Friday was one of those days that restored my faith in human nature. I was in Brighton on behalf of Plan Zheroes supporting The Food Waste Collective’s 2nd food share event, held at University of Brighton’s Moulscoomb campus.
The impetus for this event came from a group of women who call Brighton their home: Vera Zakharov, Mei-Wah Tang, Caitriona Donahoe, Saskia Wesnigk-Wood and Josie Jeffery.
The timing could not have been more apposite: WRAP (Waste & Resources Action Programme) established as an independent not-for-profit company that aims to minimise resource use and divert priority materials from landfill recently published an intriguing report, the WRAP Review of Waste in the Hospitality and Food Service Sector that looks at how inter alia the UK can make better use of surplus food.
It notes: Redistribution of surplus food so that it is still eaten before it becomes waste, is preventing food waste, e.g. sending surplus food to a charity.
It was encouraging to see how many young people from many nationalities all getting together to make sure that fewer families are forced to make eat or heat decisions.
As a former Lewesian I was not alone, Pearl and Helen from the Lewes Food Bank were there showing the ‘young bucks’ how to bag up quantities of food into manageable portions. This is a skill and one that can make a huge difference on the day in terms of reducing waste and saving time for volunteers.
So the ‘dynamic duo’ have both agreed to produce a video that shows others the tricks of the trade. I will provide the link in due course.
Pearl will be in addition establishing a link with Le Magasin in Lewes (the first donor to sign up there last year when I launched the Plan Zheroes intiative in Lewes) who have agreed to supply the Lewes Food Bank one of 3 in the town supported by Mayor, Ruth O’Keefe.
Research shows that for every £1 invested in a community, there is an £11 social, environmental and economic return, with savings to the benefits bill, health services and a reduction in crime reoffending.
Let me share one initiative just getting off the ground which I think deserves our support.
Sue Saunders of St Andrews School Hove is one of a growing number of parents who are concerned about the increasing levels of obesity among our young children.
She (and I) bemoan the growth of fast food, TV dinners and the lack of culinary skills among the population. Austerity and consumerism are forcing both parents to work which is impacting family time and conversations over food which is where much social interaction occurs.
So Sue and her team are attempting to teach school children basic cookery skills so they can develop a taste for and interest in good food. Sue was there to pick up ingredients and needs a small cooker so if anyone can help here’s her email address (reproduced with her permission): firstname.lastname@example.org.
Apart from the copious amounts of food that was shared, Vera, Mei-Wah and Josie managed to sign up 3 charities to the PlanZheroes food map and registered Food Waste Collective as donors.

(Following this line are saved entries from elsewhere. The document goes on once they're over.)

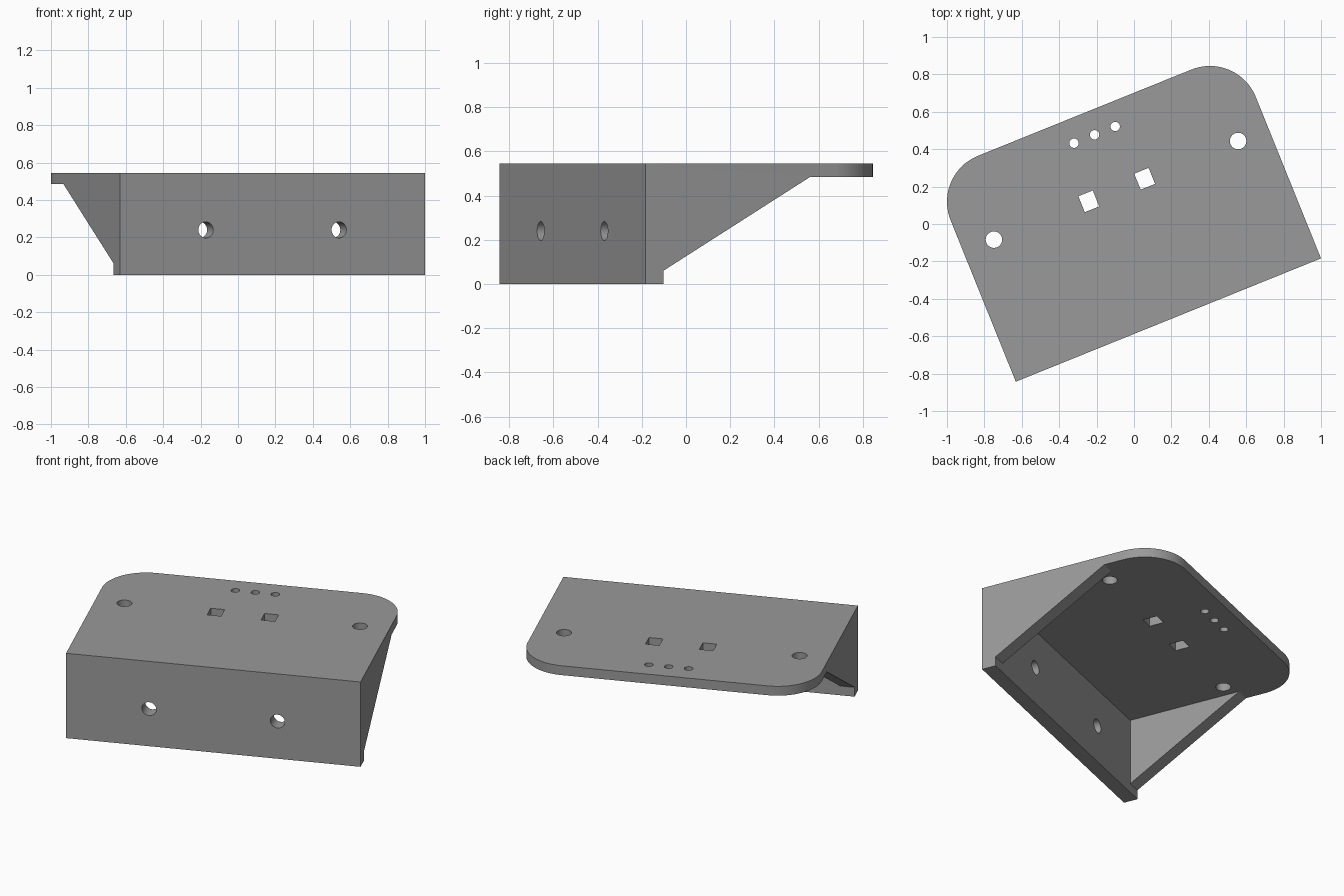
import bpy, bmesh, math

if "Cube" in bpy.data.objects:
    bpy.data.objects.remove(bpy.data.objects["Cube"])

W, D, H = 1.76, 1.1956, 0.545        # width, depth, height
T, P = 0.088, 0.06                   # wall / gusset thickness, plate thickness
SLOPE_END = 0.805                    # where the gussets meet the plate
R = 0.2647                           # rounded plate corners
MID = D * 0.62                       # line of the main plate holes

gray = bpy.data.materials.new("gray")
gray.diffuse_color = (0.32, 0.32, 0.32, 1)
gray.use_nodes = True
gray.node_tree.nodes["Principled BSDF"].inputs["Base Color"].default_value = gray.diffuse_color


def add_mesh(name, bm):
    bmesh.ops.recalc_face_normals(bm, faces=bm.faces[:])
    me = bpy.data.meshes.new(name)
    bm.to_mesh(me)
    bm.free()
    me.materials.append(gray)
    ob = bpy.data.objects.new(name, me)
    bpy.context.collection.objects.link(ob)
    return ob


def side_profile(points, half):
    """Extrude a (y, z) outline along x from -half to +half."""
    bm = bmesh.new()
    face = bm.faces.new([bm.verts.new((-half, y, z)) for y, z in points])
    ext = bmesh.ops.extrude_face_region(bm, geom=[face])
    verts = [g for g in ext["geom"] if isinstance(g, bmesh.types.BMVert)]
    bmesh.ops.translate(bm, verts=verts, vec=(2 * half, 0, 0))
    return bm


def cylinder(name, loc, r, depth, along_y=False):
    bm = bmesh.new()
    bmesh.ops.create_cone(bm, cap_ends=True, segments=40, radius1=r, radius2=r, depth=depth)
    ob = add_mesh(name, bm)
    ob.location = loc
    if along_y:
        ob.rotation_euler.x = math.pi / 2
    return ob


# Solid bracket: top plate, front wall and sloped sides from one outline
bm = side_profile([(0, 0), (T, 0), (T, P), (SLOPE_END, H - P),
                   (D, H - P), (D, H), (0, H)], W / 2)
corners = [e for e in bm.edges
           if all(abs(v.co.y - D) < 1e-4 for v in e.verts)
           and abs(e.verts[0].co.x - e.verts[1].co.x) < 1e-4]
bmesh.ops.bevel(bm, geom=corners, offset=R, segments=20, profile=0.5, affect='EDGES')
bracket = add_mesh("bracket", bm)

# Pocket between the two side gussets
cutters = [add_mesh("pocket_cutter", side_profile(
    [(T, -0.1), (SLOPE_END, -0.1), (SLOPE_END, H - P), (T, H - P)], W / 2 - T))]

for s in (-1, 1):
    # Front wall screw holes
    cutters.append(cylinder("wall_hole_cutter", (s * 0.384, T / 2, 0.24), 0.043, 0.3, True))
    # Plate screw holes
    cutters.append(cylinder("plate_hole_cutter", (s * 0.704, 0.748, H - P / 2), 0.044, 0.2))
    # Square slots
    bm = bmesh.new()
    bmesh.ops.create_cube(bm, size=1)
    bmesh.ops.scale(bm, verts=bm.verts[:], vec=(0.083, 0.092, 0.2))
    slot = add_mesh("slot_cutter", bm)
    slot.location = (s * 0.161 + 0.004, 0.748, H - P / 2)
    cutters.append(slot)

# Row of three small holes
for i in (-1, 0, 1):
    cutters.append(cylinder("small_hole_cutter", (i * 0.119 + 0.005, 1.066, H - P / 2), 0.025, 0.2))

# Cut everything, then remove the cutters
bpy.context.view_layer.objects.active = bracket
bracket.select_set(True)
for c in cutters:
    mod = bracket.modifiers.new("cut", 'BOOLEAN')
    mod.operation = 'DIFFERENCE'
    mod.solver = 'EXACT'
    mod.object = c
    bpy.context.view_layer.update()
    bpy.ops.object.modifier_apply(modifier=mod.name)
for c in cutters:
    bpy.data.objects.remove(c, do_unlink=True)

# Smooth rounded corners and holes, keep hard edges
bpy.ops.object.shade_smooth_by_angle(angle=math.radians(30))

# Turn the finished bracket into place
bracket.rotation_euler.z = math.radians(22)
bracket.location = (0.184, -0.5135, 0)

Perhaps the most gratifying aspect of the visit was to see the enthusiasm among everyone who was giving up their time and skills to try and make a difference to the lives of people who are less fortunate.
At a time when immigration is in the spotlight it was noticeable that the volunteers came from a wide cross section of nationalities and ethnic background where food and community support are more of an ingrained part of the social fabric.
Plan Zheroes is delighted to have been able to support the Food Waste Collective.
scores on the doors
our end of event stats:
27 volunteers + 3 pallets of surplus food x 8 hours = 19 food projects and charities happily receiving much-needed food donations.
So far, since the first event in August, we have distributed over 3 tonnes of perfectly good, healthy delicious dry goods to local projects.